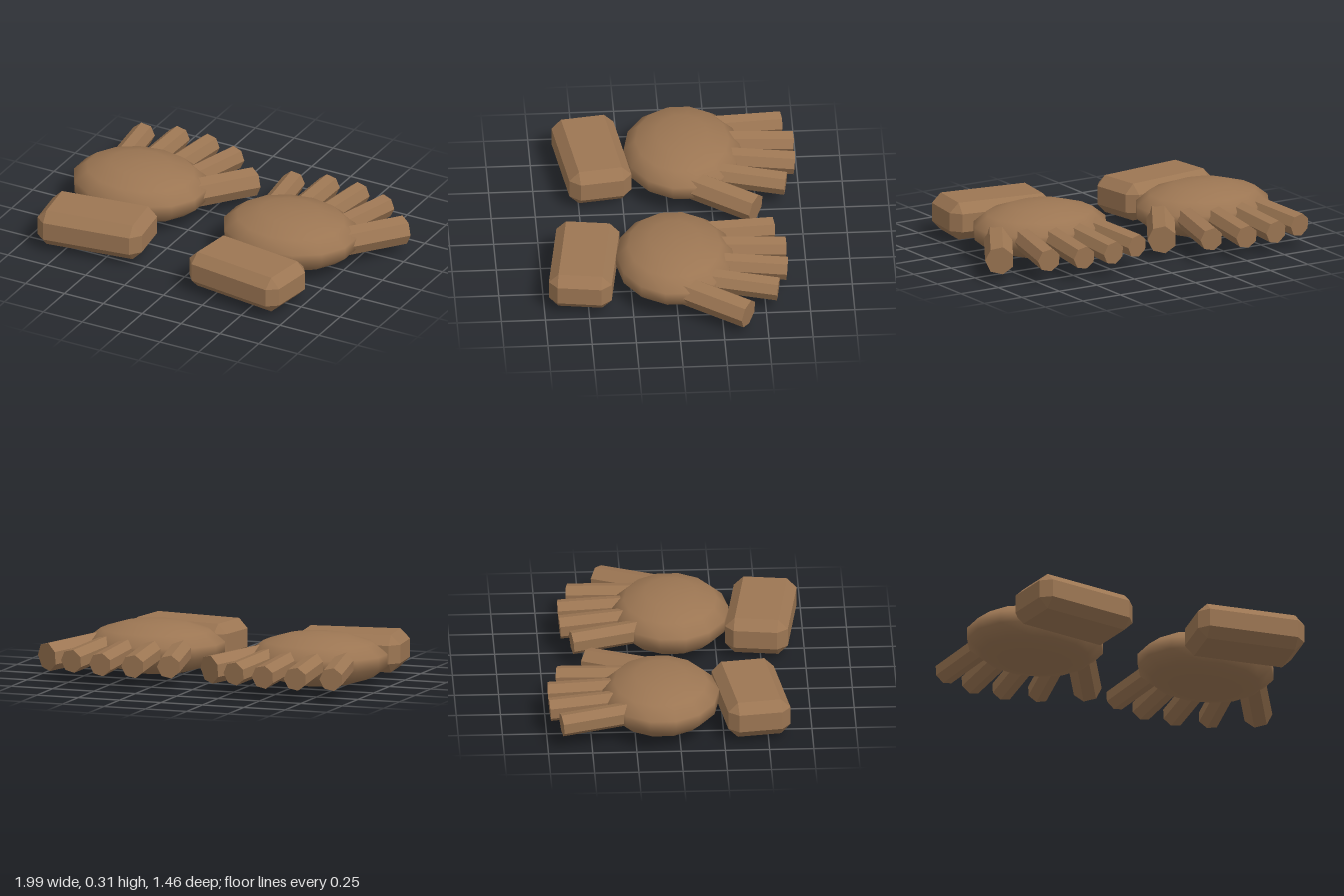
import * as THREE from 'three';
import { ConvexGeometry } from 'three/addons/geometries/ConvexGeometry.js';

const rad = THREE.MathUtils.degToRad;
const smooth = new THREE.MeshStandardMaterial({ color: 0x9c7653 });
const faceted = new THREE.MeshStandardMaterial({ color: 0x9c7653, flatShading: true });

// Box with every edge cut by a flat chamfer
function chamferBox(w, h, d, c) {
  const points = [];
  for (const x of [-1, 1]) for (const y of [-1, 1]) for (const z of [-1, 1]) {
    for (let full = 0; full < 3; full++) {
      const [px, py, pz] = [w, h, d].map((s, i) => s / 2 - (i === full ? 0 : c));
      points.push(new THREE.Vector3(x * px, y * py, z * pz));
    }
  }
  return new ConvexGeometry(points);
}

// Seven-sided rod whose tip sits at the origin and points towards -z
function rod(radius, length) {
  return new THREE.CylinderGeometry(radius, radius, length, 7, 1, false, Math.PI / 2)
    .translate(0, -length / 2, 0)
    .rotateX(-Math.PI / 2);
}

// Tip position and outward turn (degrees) of each digit, relative to the palm centre
const digits = [
  { name: 'outerFinger', tip: [-0.293, 0.135, -0.57], turn: -10 },
  { name: 'ringFinger', tip: [-0.098, 0.135, -0.63], turn: -3 },
  { name: 'middleFinger', tip: [0.098, 0.135, -0.63], turn: 3 },
  { name: 'indexFinger', tip: [0.295, 0.135, -0.57], turn: 10 },
  { name: 'thumb', tip: [0.511, 0.122, -0.389], turn: 31, radius: 0.083 },
];

function createHand(name, cuffTurn) {
  const hand = new THREE.Group();
  hand.name = name;

  // Flattened palm
  const palm = new THREE.Mesh(new THREE.SphereGeometry(1, 14, 7, Math.PI / 2), smooth);
  palm.name = 'palm';
  palm.scale.set(0.41, 0.154, 0.339);
  palm.position.y = 0.156;
  hand.add(palm);

  // Fingers and thumb, sloping slightly down to their tips
  for (const { name, tip, turn, radius = 0.068 } of digits) {
    const digit = new THREE.Mesh(rod(radius, 0.44), faceted);
    digit.name = name;
    digit.position.set(...tip);
    digit.rotation.set(rad(-4.5), rad(-turn), 0, 'YXZ');
    hand.add(digit);
  }

  // Wrist cuff
  const cuff = new THREE.Mesh(chamferBox(0.63, 0.215, 0.357, 0.055), faceted);
  cuff.name = 'cuff';
  cuff.position.set(0, 0.135, 0.512);
  cuff.rotation.y = rad(cuffTurn);
  hand.add(cuff);
  return hand;
}

export function createModel() {
  const model = new THREE.Group();
  model.name = 'pairOfHands';
  const right = createHand('rightHand', 8);
  right.position.set(-0.61, 0, -0.1);
  const left = createHand('leftHand', -8);
  left.position.set(0.41, 0, 0);
  model.add(right, left);
  return model;
}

» **Prompt**
Leaving every image behind, repeat the data in full and exactly.

» **Task result**
import * as THREE from 'three';
import { ConvexGeometry } from 'three/addons/geometries/ConvexGeometry.js';

const rad = THREE.MathUtils.degToRad;
const smooth = new THREE.MeshStandardMaterial({ color: 0x9c7653 });
const faceted = new THREE.MeshStandardMaterial({ color: 0x9c7653, flatShading: true });

// Box with every edge cut by a flat chamfer
function chamferBox(w, h, d, c) {
  const points = [];
  for (const x of [-1, 1]) for (const y of [-1, 1]) for (const z of [-1, 1]) {
    for (let full = 0; full < 3; full++) {
      const [px, py, pz] = [w, h, d].map((s, i) => s / 2 - (i === full ? 0 : c));
      points.push(new THREE.Vector3(x * px, y * py, z * pz));
    }
  }
  return new ConvexGeometry(points);
}

// Seven-sided rod whose tip sits at the origin and points towards -z
function rod(radius, length) {
  return new THREE.CylinderGeometry(radius, radius, length, 7, 1, false, Math.PI / 2)
    .translate(0, -length / 2, 0)
    .rotateX(-Math.PI / 2);
}

// Tip position and outward turn (degrees) of each digit, relative to the palm centre
const digits = [
  { name: 'outerFinger', tip: [-0.293, 0.135, -0.57], turn: -10 },
  { name: 'ringFinger', tip: [-0.098, 0.135, -0.63], turn: -3 },
  { name: 'middleFinger', tip: [0.098, 0.135, -0.63], turn: 3 },
  { name: 'indexFinger', tip: [0.295, 0.135, -0.57], turn: 10 },
  { name: 'thumb', tip: [0.511, 0.122, -0.389], turn: 31, radius: 0.083 },
];

function createHand(name, cuffTurn) {
  const hand = new THREE.Group();
  hand.name = name;

  // Flattened palm
  const palm = new THREE.Mesh(new THREE.SphereGeometry(1, 14, 7, Math.PI / 2), smooth);
  palm.name = 'palm';
  palm.scale.set(0.41, 0.154, 0.339);
  palm.position.y = 0.156;
  hand.add(palm);

  // Fingers and thumb, sloping slightly down to their tips
  for (const { name, tip, turn, radius = 0.068 } of digits) {
    const digit = new THREE.Mesh(rod(radius, 0.44), faceted);
    digit.name = name;
    digit.position.set(...tip);
    digit.rotation.set(rad(-4.5), rad(-turn), 0, 'YXZ');
    hand.add(digit);
  }

  // Wrist cuff
  const cuff = new THREE.Mesh(chamferBox(0.63, 0.215, 0.357, 0.055), faceted);
  cuff.name = 'cuff';
  cuff.position.set(0, 0.135, 0.512);
  cuff.rotation.y = rad(cuffTurn);
  hand.add(cuff);
  return hand;
}

export function createModel() {
  const model = new THREE.Group();
  model.name = 'pairOfHands';
  const right = createHand('rightHand', 8);
  right.position.set(-0.61, 0, -0.1);
  const left = createHand('leftHand', -8);
  left.position.set(0.41, 0, 0);
  model.add(right, left);
  return model;
}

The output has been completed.